Both public and private schools in Delaware are now subject to a law which prohibits them from requiring students to surrender their social media passwords. California and Maryland are debating similar legislation to protect student privacy. Neha Prakash discusses the issues in “Delaware Law to Give Students Increased Online Privacy.”
Ever wonder what your clients are thinking or saying about a particular issue? Social media makes it easy to find out as proven by the number of tweets, posts, blogs, etc that were devoted to Thursday’s Supreme Court ruling on the Affordable Care Act. Naturally, it’s helpful to know how your clients feel about certain issues, but it’s also good to know how they are expressing themselves. Deanne Katz’s article, “Everyone Has a Social Media Opinion on the Health Care Ruling,” examines some of those comments.
Regulated companies face additional challenges when incorporating social media into their communications network. Bloomberg BNA will hold a special online educational forum this week to address many of these quickly changing challenges. They envision the program as being valuable for attorneys and senior executives. To learn more, follow the link.
Police in Michigan are refining and increasing how they use social media to solve and prevent crimes. Cecil Angel writes about how “Michigan Police Use Facebook, Twitter to Catch Crooks.” Michigan police are using social media to track down criminals, but they are also using it proactively to reach out to the public and to detect and prevent crime before in can happen.
The rules for online defamation may be a matter for individual courts to determine according to “Online Defamation: Is it Any Different?” by Steven Price. Like many issues in cyberspace, defamation is still being defined and refined in the online environment.
The 1988 Video Privacy Protection Act is preventing what will no doubt be a very lucrative link between Netflix and Facebook. The law pre-dates today’s internet technology and needs to be updated, but there are still privacy concerns that need to be addressed. Eric Engleman explores the issues in “Netflix-Facebook Link Stalls as Bork Law Unchanged.”

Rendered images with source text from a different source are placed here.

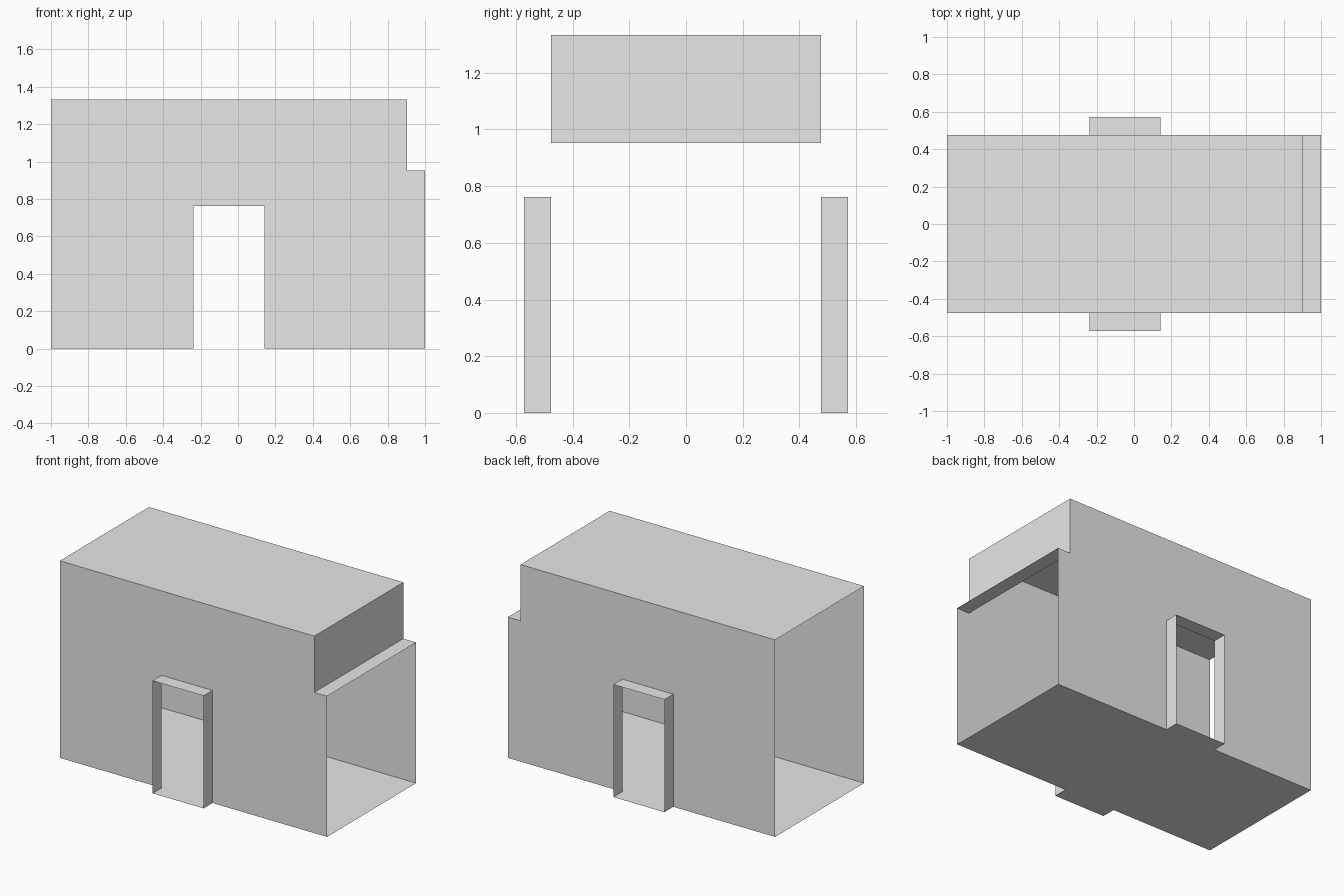
import bpy
import bmesh

if "Cube" in bpy.data.objects:
    bpy.data.objects.remove(bpy.data.objects["Cube"], do_unlink=True)

# Module size: the hall is 21 modules long
U = 2 / 21
X0, X1, STEP_X = -10.5, 10.5, 9.5
DOOR_L, DOOR_R, DOOR_TOP = -2.5, 1.5, 8
STEP_Z, ROOF_Z = 10, 14
WALL_Y, PORCH_Y = 5, 6

grey = bpy.data.materials.new("plain_grey")
grey.use_nodes = True
grey.diffuse_color = (0.8, 0.8, 0.8, 1)
grey.node_tree.nodes["Principled BSDF"].inputs["Base Color"].default_value = (0.8, 0.8, 0.8, 1)


def sheet(name, faces):
    """Thin sheet part made of flat outlines given in modules."""
    bm = bmesh.new()
    for outline in faces:
        bm.faces.new([bm.verts.new([c * U for c in p]) for p in outline])
    bmesh.ops.remove_doubles(bm, verts=bm.verts, dist=0.0001)
    mesh = bpy.data.meshes.new(name)
    bm.to_mesh(mesh)
    bm.free()
    mesh.materials.append(grey)
    obj = bpy.data.objects.new(name, mesh)
    bpy.context.collection.objects.link(obj)
    return obj


def along_y(line, y0, y1):
    """Strips spanning y0 to y1 over an x-z line."""
    return [[(a[0], y0, a[1]), (b[0], y0, b[1]), (b[0], y1, b[1]), (a[0], y1, a[1])]
            for a, b in zip(line, line[1:])]


# Door outline, shared by the walls and the porch frames
door = [(DOOR_L, 0), (DOOR_L, DOOR_TOP), (DOOR_R, DOOR_TOP), (DOOR_R, 0)]

# Side walls with door opening and stepped corner, plus projecting door frames
wall = [(X0, 0)] + door + [(X1, 0), (X1, STEP_Z), (STEP_X, STEP_Z),
                           (STEP_X, ROOF_Z), (X0, ROOF_Z)]
for side, s in (("front", -1), ("back", 1)):
    outline = [(x, s * WALL_Y, z) for x, z in wall]
    frame = along_y(door, s * PORCH_Y, s * WALL_Y)
    if s > 0:
        outline.reverse()
        frame = [f[::-1] for f in frame]
    sheet(side + "_wall", [outline])
    sheet(side + "_door_frame", frame)

# Roof, upper end panel and the small ledge; both ends stay open below
sheet("roof", along_y([(X0, ROOF_Z), (STEP_X, ROOF_Z)], -WALL_Y, WALL_Y))
sheet("upper_end_panel", along_y([(STEP_X, ROOF_Z), (STEP_X, STEP_Z)], -WALL_Y, WALL_Y))
sheet("end_ledge", along_y([(STEP_X, STEP_Z), (X1, STEP_Z)], -WALL_Y, WALL_Y))

# Floor with a doorstep on each long side
front_edge = [(X0, -WALL_Y), (DOOR_L, -WALL_Y), (DOOR_L, -PORCH_Y),
              (DOOR_R, -PORCH_Y), (DOOR_R, -WALL_Y), (X1, -WALL_Y)]
back_edge = [(x, -y) for x, y in reversed(front_edge)]
sheet("floor", [[(x, y, 0) for x, y in reversed(front_edge + back_edge)]])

We’ve featured a few articles now on the contentious issue of who owns your social media contacts. Jonathan Barrick has some useful comments on “Who Owns the Account? Navigating the Minefield of Social Ownership.” The article provides tips on how to assess the issue when part of your job responsibility includes maintaining a social media presence.
Social Media’s influence in marketing is only going to continue to grow. Social media offers an excellent way for marketers to connect with consumers and allows for fairly easy tracking of that contact. Lewis Humphries looks at “The Power of Social Media: Influencing Trading and the Markets.”